■ Exercise prompt ■
Lines in the listing below containing the string "context" are to be identified and copied.

■ Records for the exercise ■
^^^^
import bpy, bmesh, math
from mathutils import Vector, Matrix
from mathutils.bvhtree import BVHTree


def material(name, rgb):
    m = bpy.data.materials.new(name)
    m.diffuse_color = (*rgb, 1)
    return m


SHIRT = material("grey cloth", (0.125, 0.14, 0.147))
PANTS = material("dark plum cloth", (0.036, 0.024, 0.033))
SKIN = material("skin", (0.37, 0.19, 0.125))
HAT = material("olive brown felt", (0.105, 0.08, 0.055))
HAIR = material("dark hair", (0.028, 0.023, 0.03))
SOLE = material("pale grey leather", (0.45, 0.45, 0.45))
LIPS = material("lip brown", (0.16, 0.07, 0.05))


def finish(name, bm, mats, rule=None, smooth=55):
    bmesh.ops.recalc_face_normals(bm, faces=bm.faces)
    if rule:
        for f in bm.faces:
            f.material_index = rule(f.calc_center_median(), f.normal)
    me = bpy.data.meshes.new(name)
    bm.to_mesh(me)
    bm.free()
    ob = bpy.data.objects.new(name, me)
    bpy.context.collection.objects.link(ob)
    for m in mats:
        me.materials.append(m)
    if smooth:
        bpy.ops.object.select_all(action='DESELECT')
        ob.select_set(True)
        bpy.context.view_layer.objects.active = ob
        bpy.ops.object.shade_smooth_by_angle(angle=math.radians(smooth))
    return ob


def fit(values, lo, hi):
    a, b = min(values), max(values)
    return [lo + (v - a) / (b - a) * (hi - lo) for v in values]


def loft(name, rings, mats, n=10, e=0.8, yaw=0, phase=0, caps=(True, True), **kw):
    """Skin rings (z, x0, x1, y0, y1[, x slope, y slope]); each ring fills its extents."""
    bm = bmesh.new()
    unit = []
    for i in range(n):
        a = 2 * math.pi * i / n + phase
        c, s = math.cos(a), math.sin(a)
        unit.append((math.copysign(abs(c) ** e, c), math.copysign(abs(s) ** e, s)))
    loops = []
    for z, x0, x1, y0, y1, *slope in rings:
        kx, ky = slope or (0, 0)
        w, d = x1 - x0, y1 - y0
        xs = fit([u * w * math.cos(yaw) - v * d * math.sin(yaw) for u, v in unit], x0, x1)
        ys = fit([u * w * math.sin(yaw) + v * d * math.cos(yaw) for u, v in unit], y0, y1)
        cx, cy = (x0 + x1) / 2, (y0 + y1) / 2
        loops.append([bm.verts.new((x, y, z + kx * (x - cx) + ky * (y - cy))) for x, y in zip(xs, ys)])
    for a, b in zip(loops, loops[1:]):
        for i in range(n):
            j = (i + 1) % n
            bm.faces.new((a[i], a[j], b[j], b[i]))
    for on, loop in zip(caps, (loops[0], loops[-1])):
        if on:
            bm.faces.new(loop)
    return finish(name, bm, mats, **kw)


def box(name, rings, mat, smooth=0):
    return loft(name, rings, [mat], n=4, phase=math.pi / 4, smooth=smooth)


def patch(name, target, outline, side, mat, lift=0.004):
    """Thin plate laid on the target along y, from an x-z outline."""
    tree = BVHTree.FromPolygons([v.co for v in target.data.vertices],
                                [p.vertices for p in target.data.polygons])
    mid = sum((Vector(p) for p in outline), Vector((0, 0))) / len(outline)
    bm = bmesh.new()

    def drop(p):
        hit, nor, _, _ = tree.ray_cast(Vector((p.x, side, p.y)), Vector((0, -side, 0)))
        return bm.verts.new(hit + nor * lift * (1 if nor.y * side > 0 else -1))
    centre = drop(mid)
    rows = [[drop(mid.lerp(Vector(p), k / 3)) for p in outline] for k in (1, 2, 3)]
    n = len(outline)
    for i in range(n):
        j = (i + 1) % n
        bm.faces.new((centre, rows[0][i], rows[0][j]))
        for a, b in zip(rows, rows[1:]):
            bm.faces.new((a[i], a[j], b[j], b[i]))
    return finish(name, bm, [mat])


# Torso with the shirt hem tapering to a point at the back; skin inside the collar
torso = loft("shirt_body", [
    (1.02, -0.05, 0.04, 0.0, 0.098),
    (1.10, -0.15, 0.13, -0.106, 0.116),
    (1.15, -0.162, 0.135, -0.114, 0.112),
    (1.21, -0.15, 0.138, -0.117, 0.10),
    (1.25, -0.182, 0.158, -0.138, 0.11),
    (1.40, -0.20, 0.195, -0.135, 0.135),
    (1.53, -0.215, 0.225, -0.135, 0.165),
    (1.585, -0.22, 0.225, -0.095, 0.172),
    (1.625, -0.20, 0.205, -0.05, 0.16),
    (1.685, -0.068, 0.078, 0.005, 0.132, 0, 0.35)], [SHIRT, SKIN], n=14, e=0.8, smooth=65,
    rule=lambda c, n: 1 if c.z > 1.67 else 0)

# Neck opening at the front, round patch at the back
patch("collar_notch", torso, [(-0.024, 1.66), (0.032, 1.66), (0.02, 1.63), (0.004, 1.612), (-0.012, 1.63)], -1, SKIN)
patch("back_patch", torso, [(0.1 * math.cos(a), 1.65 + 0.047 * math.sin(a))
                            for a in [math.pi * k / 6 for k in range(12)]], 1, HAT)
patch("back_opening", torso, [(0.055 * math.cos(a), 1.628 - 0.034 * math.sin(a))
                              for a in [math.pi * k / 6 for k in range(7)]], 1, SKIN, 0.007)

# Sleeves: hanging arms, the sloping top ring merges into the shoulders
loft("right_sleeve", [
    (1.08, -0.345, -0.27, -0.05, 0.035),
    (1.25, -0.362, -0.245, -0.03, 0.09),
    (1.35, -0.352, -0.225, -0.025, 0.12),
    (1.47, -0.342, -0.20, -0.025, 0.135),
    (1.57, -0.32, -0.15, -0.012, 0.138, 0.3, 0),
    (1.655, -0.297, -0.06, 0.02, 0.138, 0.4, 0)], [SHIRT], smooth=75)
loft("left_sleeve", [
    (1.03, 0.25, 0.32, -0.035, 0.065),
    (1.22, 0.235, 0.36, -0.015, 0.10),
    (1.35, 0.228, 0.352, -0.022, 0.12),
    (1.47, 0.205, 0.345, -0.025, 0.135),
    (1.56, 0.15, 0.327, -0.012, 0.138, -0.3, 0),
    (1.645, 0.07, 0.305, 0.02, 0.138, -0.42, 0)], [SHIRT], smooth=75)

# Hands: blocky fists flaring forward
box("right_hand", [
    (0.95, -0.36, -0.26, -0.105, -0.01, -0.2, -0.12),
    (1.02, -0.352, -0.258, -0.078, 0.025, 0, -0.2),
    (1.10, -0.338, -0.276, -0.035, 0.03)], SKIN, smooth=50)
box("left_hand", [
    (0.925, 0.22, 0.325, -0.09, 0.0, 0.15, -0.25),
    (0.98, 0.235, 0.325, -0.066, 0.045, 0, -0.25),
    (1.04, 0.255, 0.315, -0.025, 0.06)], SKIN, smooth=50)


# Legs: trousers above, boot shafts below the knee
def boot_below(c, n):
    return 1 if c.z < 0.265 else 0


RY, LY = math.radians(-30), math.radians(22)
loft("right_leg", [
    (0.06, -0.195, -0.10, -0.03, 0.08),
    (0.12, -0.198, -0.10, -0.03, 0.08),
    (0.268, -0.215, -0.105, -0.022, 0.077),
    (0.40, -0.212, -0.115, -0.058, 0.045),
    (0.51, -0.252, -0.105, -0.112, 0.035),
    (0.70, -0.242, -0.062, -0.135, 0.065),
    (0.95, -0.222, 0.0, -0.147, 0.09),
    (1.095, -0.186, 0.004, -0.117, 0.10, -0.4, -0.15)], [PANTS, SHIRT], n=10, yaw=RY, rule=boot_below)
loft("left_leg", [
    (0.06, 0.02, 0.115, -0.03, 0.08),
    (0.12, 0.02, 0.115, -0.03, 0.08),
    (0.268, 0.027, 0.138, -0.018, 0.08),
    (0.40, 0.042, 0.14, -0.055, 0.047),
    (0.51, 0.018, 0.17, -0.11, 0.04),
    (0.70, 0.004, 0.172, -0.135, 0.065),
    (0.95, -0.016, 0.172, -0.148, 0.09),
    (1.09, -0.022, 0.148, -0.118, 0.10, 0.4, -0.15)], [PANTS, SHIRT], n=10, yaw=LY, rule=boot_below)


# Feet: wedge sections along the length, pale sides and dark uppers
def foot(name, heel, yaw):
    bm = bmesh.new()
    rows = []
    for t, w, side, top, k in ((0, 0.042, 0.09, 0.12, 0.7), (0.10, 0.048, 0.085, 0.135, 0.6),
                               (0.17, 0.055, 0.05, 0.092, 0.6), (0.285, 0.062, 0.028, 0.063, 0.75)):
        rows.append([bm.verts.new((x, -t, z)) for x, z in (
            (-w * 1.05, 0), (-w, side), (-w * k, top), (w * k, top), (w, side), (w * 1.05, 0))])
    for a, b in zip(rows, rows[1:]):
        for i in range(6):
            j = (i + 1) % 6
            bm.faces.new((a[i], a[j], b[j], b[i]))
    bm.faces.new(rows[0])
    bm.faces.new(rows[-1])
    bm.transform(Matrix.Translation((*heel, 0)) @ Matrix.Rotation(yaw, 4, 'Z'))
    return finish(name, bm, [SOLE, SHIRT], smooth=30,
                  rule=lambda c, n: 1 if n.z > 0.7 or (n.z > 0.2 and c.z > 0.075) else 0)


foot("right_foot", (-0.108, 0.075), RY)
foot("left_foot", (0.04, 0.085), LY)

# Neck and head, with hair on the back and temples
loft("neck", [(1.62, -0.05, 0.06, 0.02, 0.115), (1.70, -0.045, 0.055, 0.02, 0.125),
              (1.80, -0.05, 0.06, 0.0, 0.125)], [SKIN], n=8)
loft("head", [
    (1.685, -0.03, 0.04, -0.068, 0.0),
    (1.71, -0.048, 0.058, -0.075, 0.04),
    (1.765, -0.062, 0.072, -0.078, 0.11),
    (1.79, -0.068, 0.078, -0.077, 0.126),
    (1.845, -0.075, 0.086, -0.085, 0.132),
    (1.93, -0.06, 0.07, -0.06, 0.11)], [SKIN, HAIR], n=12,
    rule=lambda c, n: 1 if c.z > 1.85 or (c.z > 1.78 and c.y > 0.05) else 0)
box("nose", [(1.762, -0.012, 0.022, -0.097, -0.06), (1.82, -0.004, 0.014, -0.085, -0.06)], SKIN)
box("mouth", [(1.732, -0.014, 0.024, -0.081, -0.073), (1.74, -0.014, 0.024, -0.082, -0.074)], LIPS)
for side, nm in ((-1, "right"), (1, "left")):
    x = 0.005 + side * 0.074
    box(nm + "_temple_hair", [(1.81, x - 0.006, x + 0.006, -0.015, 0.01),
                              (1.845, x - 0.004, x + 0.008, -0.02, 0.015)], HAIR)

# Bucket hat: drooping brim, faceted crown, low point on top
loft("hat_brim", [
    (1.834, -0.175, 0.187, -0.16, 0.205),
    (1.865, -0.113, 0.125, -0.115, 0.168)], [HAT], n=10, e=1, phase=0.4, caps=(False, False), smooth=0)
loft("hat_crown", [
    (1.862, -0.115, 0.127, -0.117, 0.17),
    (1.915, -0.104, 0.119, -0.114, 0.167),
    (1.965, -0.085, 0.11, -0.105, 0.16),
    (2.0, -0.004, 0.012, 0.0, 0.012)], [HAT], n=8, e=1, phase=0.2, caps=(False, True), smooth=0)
^^^^
■ Response area ■
    bpy.context.collection.objects.link(ob)
        bpy.context.view_layer.objects.active = ob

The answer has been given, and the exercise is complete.